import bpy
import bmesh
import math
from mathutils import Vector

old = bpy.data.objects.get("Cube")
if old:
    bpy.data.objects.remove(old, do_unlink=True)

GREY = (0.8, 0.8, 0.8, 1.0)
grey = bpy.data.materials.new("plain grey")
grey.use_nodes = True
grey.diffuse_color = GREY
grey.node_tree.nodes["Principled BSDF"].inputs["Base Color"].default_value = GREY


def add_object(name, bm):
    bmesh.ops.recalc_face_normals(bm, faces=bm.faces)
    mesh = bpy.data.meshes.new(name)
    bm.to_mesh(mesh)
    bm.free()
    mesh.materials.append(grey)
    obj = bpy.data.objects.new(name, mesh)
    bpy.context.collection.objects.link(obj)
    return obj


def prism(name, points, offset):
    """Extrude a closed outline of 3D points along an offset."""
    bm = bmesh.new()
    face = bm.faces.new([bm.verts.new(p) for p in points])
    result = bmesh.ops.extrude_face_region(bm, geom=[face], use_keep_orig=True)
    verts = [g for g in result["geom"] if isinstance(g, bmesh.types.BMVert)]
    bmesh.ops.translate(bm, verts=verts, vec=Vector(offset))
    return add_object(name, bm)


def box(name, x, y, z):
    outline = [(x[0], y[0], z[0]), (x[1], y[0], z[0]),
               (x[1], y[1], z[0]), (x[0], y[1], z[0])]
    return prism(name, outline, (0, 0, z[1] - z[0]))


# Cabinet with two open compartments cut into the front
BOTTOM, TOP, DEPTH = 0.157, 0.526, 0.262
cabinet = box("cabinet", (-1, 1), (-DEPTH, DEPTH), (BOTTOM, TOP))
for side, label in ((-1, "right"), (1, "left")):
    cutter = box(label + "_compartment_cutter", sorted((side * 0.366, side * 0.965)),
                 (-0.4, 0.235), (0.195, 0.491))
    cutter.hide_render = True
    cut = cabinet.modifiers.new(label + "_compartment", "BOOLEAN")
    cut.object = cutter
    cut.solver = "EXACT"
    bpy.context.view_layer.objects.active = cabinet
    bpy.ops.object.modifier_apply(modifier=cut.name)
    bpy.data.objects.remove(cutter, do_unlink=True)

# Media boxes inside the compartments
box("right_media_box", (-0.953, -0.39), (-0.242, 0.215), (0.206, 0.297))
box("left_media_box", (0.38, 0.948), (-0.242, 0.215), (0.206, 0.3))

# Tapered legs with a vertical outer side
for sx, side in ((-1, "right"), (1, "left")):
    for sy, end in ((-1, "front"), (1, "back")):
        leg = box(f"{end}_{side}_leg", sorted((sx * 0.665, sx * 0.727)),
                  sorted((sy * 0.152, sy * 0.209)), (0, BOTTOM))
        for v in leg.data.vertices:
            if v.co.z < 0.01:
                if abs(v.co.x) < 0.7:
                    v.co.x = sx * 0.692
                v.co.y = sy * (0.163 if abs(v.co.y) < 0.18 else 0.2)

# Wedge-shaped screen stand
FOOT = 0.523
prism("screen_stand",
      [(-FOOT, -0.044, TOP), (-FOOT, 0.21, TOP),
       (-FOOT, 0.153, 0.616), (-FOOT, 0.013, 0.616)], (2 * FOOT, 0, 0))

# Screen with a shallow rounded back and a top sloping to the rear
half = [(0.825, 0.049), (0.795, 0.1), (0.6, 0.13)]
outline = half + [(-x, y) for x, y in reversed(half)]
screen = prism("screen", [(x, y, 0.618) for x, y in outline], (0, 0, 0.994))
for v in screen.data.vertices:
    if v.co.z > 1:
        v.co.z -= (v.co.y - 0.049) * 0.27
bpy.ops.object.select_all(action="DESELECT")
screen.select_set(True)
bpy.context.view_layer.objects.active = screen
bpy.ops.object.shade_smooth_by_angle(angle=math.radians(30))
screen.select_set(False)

────────────────

*Exercise brief*. Beginning at the line above that contains "from mathutils import Vector", return each line exactly through the line that contains "bmesh.ops.recalc_face_normals(bm, faces=bm.faces)", and no others.

*Response for this exercise*.
from mathutils import Vector

old = bpy.data.objects.get("Cube")
if old:
    bpy.data.objects.remove(old, do_unlink=True)

GREY = (0.8, 0.8, 0.8, 1.0)
grey = bpy.data.materials.new("plain grey")
grey.use_nodes = True
grey.diffuse_color = GREY
grey.node_tree.nodes["Principled BSDF"].inputs["Base Color"].default_value = GREY


def add_object(name, bm):
    bmesh.ops.recalc_face_normals(bm, faces=bm.faces)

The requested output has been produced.